The power supply in my media center PC bit the dust over winter break, so in the process of tearing everything apart to get the power supply out I had to remove an integrated audio amp supposedly rated at 50W per channel into 6 channels from what limited information I could find online. It was interesting to me for two reasons, its small size, and the fact that it is a digital (PWM) style of amp Fitting all this into something the size of my hand was impressive. So I took some pictures of it to see how it worked, and how they managed to fit the entire system into such a tiny space.
Right now the only documentation online is on their polish website http://pl.asus.com/Product.aspx?P_ID=sABpq9GJm3MbFOBA
Which doesnt mention anything about the power output of the amp. The first suspect item was the M-ATX power supply, which was rated for 300W and powered the amp through a standard 4pin connector.
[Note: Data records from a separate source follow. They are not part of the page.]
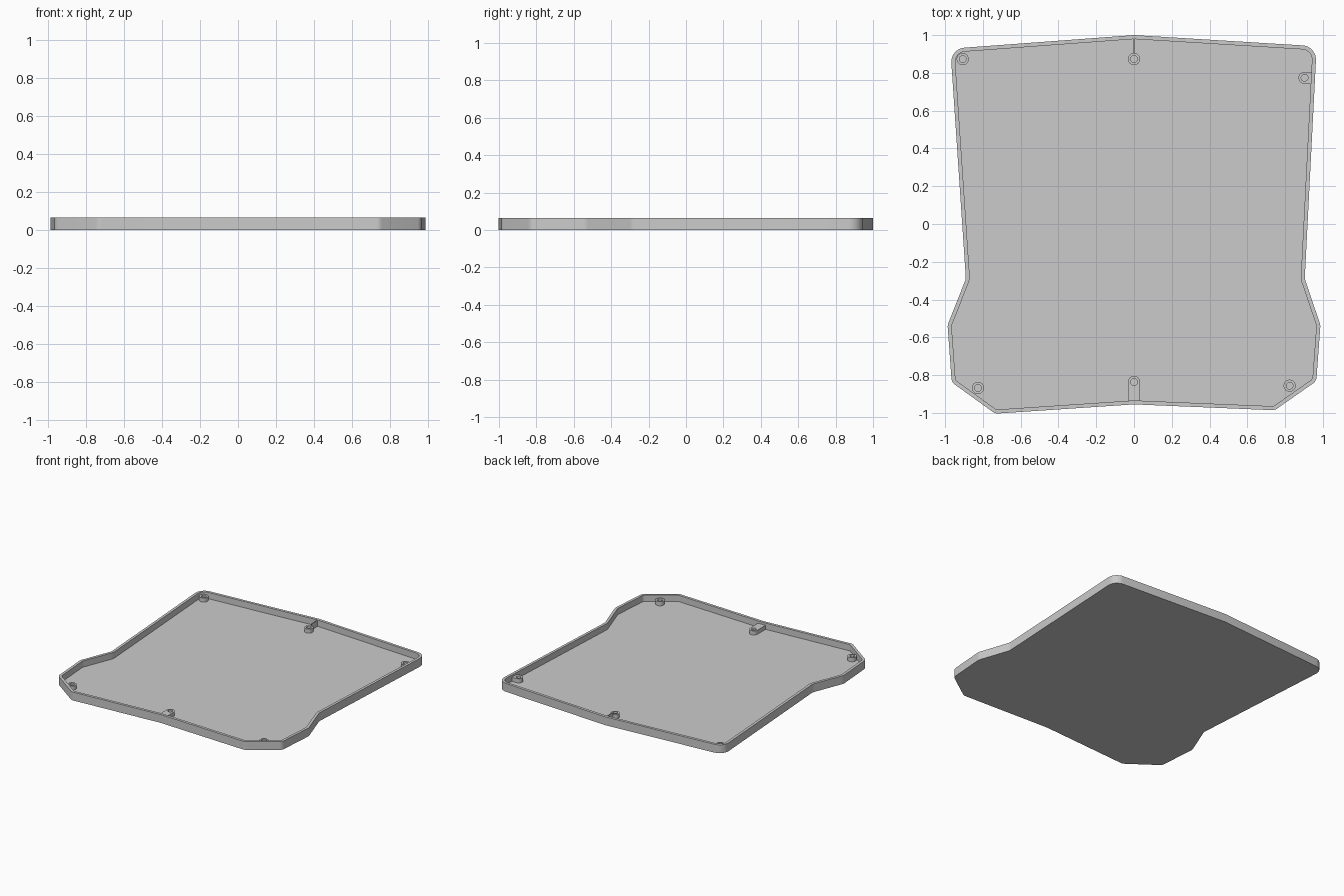
import bpy, bmesh, math
from mathutils import Vector

if "Cube" in bpy.data.objects:
    bpy.data.objects.remove(bpy.data.objects["Cube"])

HEIGHT, FLOOR, WALL, BOSS_TOP = 0.065, 0.016, 0.021, 0.048

grey = bpy.data.materials.new("plain grey")
grey.diffuse_color = (0.6, 0.6, 0.6, 1)
grey.use_nodes = True
grey.node_tree.nodes["Principled BSDF"].inputs["Base Color"].default_value = grey.diffuse_color

# Tray corners, counter-clockwise: x, y, fillet radius
CORNERS = [(0, -0.955, 0), (0.745, -0.986, 0.045), (0.965, -0.832, 0.045), (0.987, -0.535, 0.06),
           (0.904, -0.29, 0.06), (0.967, 0.941, 0.075), (0, 1.0, 0), (-0.972, 0.928, 0.075),
           (-0.89, -0.29, 0.06), (-0.987, -0.535, 0.06), (-0.965, -0.838, 0.045),
           (-0.735, -1.004, 0.045)]


def outline(inset, steps=8):
    """Rounded tray outline, moved inwards by inset; point count never changes."""
    pts, n = [], len(CORNERS)
    for i, (x, y, r) in enumerate(CORNERS):
        p = Vector((x, y))
        a = (p - Vector(CORNERS[i - 1][:2])).normalized()
        b = (Vector(CORNERS[(i + 1) % n][:2]) - p).normalized()
        na, nb = Vector((-a.y, a.x)), Vector((-b.y, b.x))
        miter = (na + nb) / (1 + na.dot(nb))
        if r == 0:
            pts.append(p + miter * inset)
            continue
        turn = math.atan2(a.cross(b), a.dot(b))
        side = 1 if turn > 0 else -1
        centre = p + miter * r * side
        radius = r - inset * side
        start = math.atan2(-na.y * side, -na.x * side)
        for k in range(steps + 1):
            t = start + turn * k / steps
            pts.append(centre + Vector((math.cos(t), math.sin(t))) * radius)
    return pts


def finish(bm, name):
    bmesh.ops.recalc_face_normals(bm, faces=bm.faces)
    mesh = bpy.data.meshes.new(name)
    bm.to_mesh(mesh)
    bm.free()
    mesh.materials.append(grey)
    ob = bpy.data.objects.new(name, mesh)
    bpy.context.collection.objects.link(ob)
    bpy.ops.object.select_all(action='DESELECT')
    ob.select_set(True)
    bpy.context.view_layer.objects.active = ob
    bpy.ops.object.shade_smooth_by_angle(angle=math.radians(30))
    return ob


def stack(loops, name, closed=False):
    """Skin equal-length loops of (points, z); cap both ends, or close into a ring."""
    bm = bmesh.new()
    rings = [[bm.verts.new((p[0], p[1], z)) for p in pts] for pts, z in loops]
    pairs = list(zip(rings, rings[1:])) + ([(rings[-1], rings[0])] if closed else [])
    for lo, hi in pairs:
        for i in range(len(lo)):
            j = (i + 1) % len(lo)
            bm.faces.new((lo[i], lo[j], hi[j], hi[i]))
    if not closed:
        bm.faces.new(rings[0])
        bm.faces.new(rings[-1])
    return finish(bm, name)


def boss(name, x, y, arm=0, angle=0, r=0.032, hole=0.018, n=32):
    """Screw boss with a hole; arm stretches one side into a block reaching the wall."""
    inner, outer = [], []
    for k in range(n):
        t = 2 * math.pi * (k + 0.5) / n
        c, s = math.cos(t), math.sin(t)
        inner.append((hole * c, hole * s))
        if arm and c > 0:
            # project the arm half onto a rectangle of length arm
            m = min(arm / c, r / abs(s))
            outer.append((m * c, m * s))
        else:
            outer.append((r * c, r * s))
    if arm:
        # snap the nearest points onto the two far corners
        for sy in (1, -1):
            i = min(range(n), key=lambda q: (outer[q][0] - arm) ** 2 + (outer[q][1] - sy * r) ** 2)
            outer[i] = (arm, sy * r)
    ca, sa = math.cos(angle), math.sin(angle)
    place = lambda pts: [(x + u * ca - v * sa, y + u * sa + v * ca) for u, v in pts]
    inner, outer = place(inner), place(outer)
    base = FLOOR - 0.004
    stack([(outer, base), (outer, BOSS_TOP), (inner, BOSS_TOP), (inner, base)], name, closed=True)


# Tray: floor and raised rim as one shell
outer, inner = outline(0), outline(WALL)
stack([(outer, 0), (outer, HEIGHT), (inner, HEIGHT), (inner, FLOOR)], "tray")

# Screw bosses
boss("back_left_boss", -0.907, 0.873)
boss("back_centre_boss", 0, 0.873)
boss("back_right_boss", 0.903, 0.774, arm=0.045)
boss("front_left_boss", -0.826, -0.868)
boss("front_right_boss", 0.824, -0.856)
boss("front_centre_boss", 0, -0.836, arm=0.105, angle=-math.pi / 2)

# Thin rib tying the back centre boss to the wall
w = 0.003
rib = [(-w, 0.902), (w, 0.902), (w, 0.985), (-w, 0.985)]
stack([(rib, FLOOR - 0.004), (rib, HEIGHT - 0.003)], "back_rib")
This would leave no power left for the rest of the computer, which at minimum is drawing 65W for the low power processor and motherboard. Regardless of ASUS’s rather overzealous marketing department the amp is still something interesting to look at. Also because it meets some decent specs:
Frequency response: 20Hz-20kHz, + / - 0.5dB (bandwidth)
SNR (signal to noise distance): 100 dB +
THD + N (total harmonic distortion factor of the noise): <0.2% (8?, 1W, 20Hz-20kHz)
While it is not terribly powerful, driving some efficient speakers with this makes me only want to turn up the volume a small ways before my room is uncomfortably loud.
Onto the rest of the Amplifier, because it’s design is quite simple with very few parts, and I think the amplifier module might be capable of putting out 50W RMS into each channel. The hardware is nicely laid out, and all the power stages are very simple.
This amp takes 12V in and runs it through a very simple forward converter, which steps the voltage up to +45 and -45V which then is sent to the positive and negative audio rails. This is a neat design for a computer power supply, especially if the PWM drivers are controlled using current mode control, as it can allow for some fluctuation of the audio power supply rails without messing too much with the standard 12V supply rail of the computer.
The Forward converter is a really simple textbook example, 2 fets switch separate coils in the transformer alternating, which allows power transfer at almost 100% of the cycle, requiring much smaller filter components.
The output stage is also very simple, each speaker is fed through a half bridge, consisting of two mosfets, which then goes through a very simple single stage LC filter consisting of a 200p cap and what is probably a 33.3uH inductor. There also is what looks like a very small shunt resistor, which might be measuring the output current and feeding this back into the proprietary driver ICs. The sub-woofer channel does away with the filter capacitor and doubles the inductor value Since the sub channel only needs to operate below ~100hz it does not need much filtering.
The really interesting stuff happens in the controller chips, which are made by D2 Audio, here they do some real time DSP, active noise shaping and speaker feedback to help equalize the output. Since there are not publicly available datasheets (sadly) we cant really see what goes on inside, but I am sure it is interesting.
On the other side of the heatsink you can see the other half of the mosfet drivers for each channel.